That’s the conclusion reached by Michael D. Carr and Emily E. Wiemers – two economists at the University of Massachusetts. The researchers analyzed earnings data and measured the fluidity with which people move up and down the income ladder over the course of their careers. What they found is that the decline of social mobility is very real. “It is increasingly the case that no matter what your educational background is, where you start has become increasingly important for where you end,” Carr said in an interview with The Atlantic. “The general amount of movement around the distribution has decreased by a statistically significant amount.”
Despite these findings, all hope for upward mobility isn’t lost. When people are able to move up the socioeconomic ladder, it’s usually attributed to three major factors:
Access to Services & Support
Studies show that kids born into poverty aren’t likely to succeed at school without help that targets their basic needs and family situations. When families in need, are given access to services that address their basic needs, it provides a clear pathway to a better life and an opportunity to break the poverty cycle for their families.
Education, Job Skills and Tech Training
The only thing more expensive than getting an education, is not having one.
A 2013 study by the Washington, D.C.-based think tank the Urban Institute found that education is still the best bet for breaking the cycle of multi-generational poverty. But in today’s economy, the concept of higher education has evolved far beyond just acquiring a college degree. Job skills apprenticeships, tech trades, and entrepreneurial training are the new wave. According to data published by the Labor Department in 2016, America has a whopping 5.6 million job openings, but not enough skilled labor to fill them.
Having a strong sense of community is huge component for moving out of poverty and achieving self-sufficiency. Engaging with peers through community-led activities, social events, peer-to-peer learning, and support groups, builds leaders and encourages positive engagement in the community.

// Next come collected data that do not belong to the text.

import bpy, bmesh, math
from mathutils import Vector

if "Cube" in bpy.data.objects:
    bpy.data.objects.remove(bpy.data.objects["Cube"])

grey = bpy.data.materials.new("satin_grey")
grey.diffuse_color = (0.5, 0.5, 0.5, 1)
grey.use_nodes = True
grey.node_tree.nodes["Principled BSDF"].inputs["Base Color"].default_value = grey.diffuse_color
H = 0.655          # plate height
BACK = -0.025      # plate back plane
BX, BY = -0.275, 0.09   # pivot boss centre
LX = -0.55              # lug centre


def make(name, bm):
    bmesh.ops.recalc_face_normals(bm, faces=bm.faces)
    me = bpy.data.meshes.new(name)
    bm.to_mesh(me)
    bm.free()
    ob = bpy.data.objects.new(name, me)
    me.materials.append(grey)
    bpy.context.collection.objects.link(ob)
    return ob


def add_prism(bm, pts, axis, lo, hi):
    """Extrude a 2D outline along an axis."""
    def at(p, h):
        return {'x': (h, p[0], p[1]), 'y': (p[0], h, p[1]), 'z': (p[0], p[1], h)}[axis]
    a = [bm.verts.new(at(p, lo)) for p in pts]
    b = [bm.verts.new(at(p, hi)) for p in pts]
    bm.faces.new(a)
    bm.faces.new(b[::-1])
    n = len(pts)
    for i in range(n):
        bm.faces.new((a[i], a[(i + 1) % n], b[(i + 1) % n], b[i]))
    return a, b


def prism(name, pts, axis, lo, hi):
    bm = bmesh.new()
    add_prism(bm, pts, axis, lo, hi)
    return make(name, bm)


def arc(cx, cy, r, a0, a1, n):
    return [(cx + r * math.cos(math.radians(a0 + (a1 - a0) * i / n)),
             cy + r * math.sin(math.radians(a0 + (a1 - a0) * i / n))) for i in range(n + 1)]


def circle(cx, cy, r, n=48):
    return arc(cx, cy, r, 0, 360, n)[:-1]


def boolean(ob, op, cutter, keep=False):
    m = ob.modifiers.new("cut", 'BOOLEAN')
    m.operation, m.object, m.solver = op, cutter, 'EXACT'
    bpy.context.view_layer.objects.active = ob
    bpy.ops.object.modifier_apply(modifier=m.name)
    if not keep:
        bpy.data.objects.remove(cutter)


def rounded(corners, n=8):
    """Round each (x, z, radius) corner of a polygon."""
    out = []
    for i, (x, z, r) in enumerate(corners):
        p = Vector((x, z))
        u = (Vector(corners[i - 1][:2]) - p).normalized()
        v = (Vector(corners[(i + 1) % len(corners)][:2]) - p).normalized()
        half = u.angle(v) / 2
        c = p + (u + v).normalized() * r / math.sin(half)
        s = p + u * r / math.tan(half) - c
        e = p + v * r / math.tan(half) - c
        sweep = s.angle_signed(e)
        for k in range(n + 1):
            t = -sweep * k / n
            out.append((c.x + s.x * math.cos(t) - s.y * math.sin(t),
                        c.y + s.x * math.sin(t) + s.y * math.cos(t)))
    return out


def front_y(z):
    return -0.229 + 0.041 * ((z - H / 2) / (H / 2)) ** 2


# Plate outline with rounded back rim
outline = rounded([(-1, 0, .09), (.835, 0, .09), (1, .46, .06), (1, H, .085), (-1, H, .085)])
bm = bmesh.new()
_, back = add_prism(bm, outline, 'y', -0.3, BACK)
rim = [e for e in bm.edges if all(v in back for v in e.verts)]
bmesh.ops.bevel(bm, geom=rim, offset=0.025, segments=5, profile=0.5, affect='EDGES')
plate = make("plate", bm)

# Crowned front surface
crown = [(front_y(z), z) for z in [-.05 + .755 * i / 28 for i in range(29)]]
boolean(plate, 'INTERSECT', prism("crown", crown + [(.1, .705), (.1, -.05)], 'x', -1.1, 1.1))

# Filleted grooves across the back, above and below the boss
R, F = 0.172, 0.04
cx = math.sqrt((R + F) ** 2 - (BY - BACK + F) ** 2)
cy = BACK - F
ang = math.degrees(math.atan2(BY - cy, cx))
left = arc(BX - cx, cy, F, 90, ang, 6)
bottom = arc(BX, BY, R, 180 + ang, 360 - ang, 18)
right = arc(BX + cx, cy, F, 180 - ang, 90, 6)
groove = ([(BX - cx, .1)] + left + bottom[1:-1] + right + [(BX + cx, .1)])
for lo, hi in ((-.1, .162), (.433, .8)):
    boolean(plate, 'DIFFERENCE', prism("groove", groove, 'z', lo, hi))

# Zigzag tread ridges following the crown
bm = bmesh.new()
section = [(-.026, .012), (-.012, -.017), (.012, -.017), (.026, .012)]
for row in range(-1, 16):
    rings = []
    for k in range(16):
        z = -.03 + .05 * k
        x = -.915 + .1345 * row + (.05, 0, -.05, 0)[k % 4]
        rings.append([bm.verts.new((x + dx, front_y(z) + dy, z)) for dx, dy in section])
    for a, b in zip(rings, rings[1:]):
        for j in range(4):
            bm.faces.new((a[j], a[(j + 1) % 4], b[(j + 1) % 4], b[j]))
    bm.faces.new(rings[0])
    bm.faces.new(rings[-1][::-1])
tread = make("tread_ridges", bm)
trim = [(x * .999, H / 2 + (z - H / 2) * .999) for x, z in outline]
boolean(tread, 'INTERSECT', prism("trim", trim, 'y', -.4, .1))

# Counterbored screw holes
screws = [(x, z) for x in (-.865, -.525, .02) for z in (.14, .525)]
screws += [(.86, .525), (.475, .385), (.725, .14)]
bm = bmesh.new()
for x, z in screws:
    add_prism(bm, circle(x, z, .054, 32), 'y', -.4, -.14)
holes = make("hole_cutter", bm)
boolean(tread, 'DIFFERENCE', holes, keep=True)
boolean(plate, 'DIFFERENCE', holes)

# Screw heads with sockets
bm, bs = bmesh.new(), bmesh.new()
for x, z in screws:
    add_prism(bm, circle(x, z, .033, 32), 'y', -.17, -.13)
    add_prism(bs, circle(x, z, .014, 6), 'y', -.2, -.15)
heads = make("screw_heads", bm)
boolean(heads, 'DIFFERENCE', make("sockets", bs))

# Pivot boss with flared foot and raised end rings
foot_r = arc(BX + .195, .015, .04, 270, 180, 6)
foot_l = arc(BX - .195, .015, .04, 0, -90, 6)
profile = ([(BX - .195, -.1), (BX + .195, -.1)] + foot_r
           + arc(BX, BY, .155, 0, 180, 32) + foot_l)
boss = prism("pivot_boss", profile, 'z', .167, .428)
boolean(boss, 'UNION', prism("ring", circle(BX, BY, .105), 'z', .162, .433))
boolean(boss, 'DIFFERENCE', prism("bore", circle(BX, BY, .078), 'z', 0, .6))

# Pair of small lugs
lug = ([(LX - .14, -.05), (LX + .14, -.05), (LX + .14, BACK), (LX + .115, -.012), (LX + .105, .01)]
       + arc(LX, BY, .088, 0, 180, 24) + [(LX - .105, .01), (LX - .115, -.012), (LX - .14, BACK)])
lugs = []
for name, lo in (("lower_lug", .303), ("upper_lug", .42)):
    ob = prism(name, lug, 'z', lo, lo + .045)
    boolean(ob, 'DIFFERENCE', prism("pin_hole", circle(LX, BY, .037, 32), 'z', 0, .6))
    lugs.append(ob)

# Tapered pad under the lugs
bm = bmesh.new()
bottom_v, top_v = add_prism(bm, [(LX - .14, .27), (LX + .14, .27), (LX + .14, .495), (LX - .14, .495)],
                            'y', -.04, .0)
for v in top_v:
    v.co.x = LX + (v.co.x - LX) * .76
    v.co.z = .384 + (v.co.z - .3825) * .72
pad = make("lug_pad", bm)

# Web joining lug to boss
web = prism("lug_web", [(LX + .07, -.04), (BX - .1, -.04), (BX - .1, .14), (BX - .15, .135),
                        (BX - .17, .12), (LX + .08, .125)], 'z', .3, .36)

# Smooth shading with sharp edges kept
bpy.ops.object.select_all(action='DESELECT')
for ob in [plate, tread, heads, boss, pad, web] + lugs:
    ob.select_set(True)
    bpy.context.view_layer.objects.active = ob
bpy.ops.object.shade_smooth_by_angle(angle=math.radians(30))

This is why the work we’re doing at the Ford Resource and Engagement Center (FREC) is so important. Through training, support, and community cohesion, our strategy for social and economic mobility has the potential to transform neighborhoods, change lives, and make The American Dream attainable for the residents we serve in East Detroit.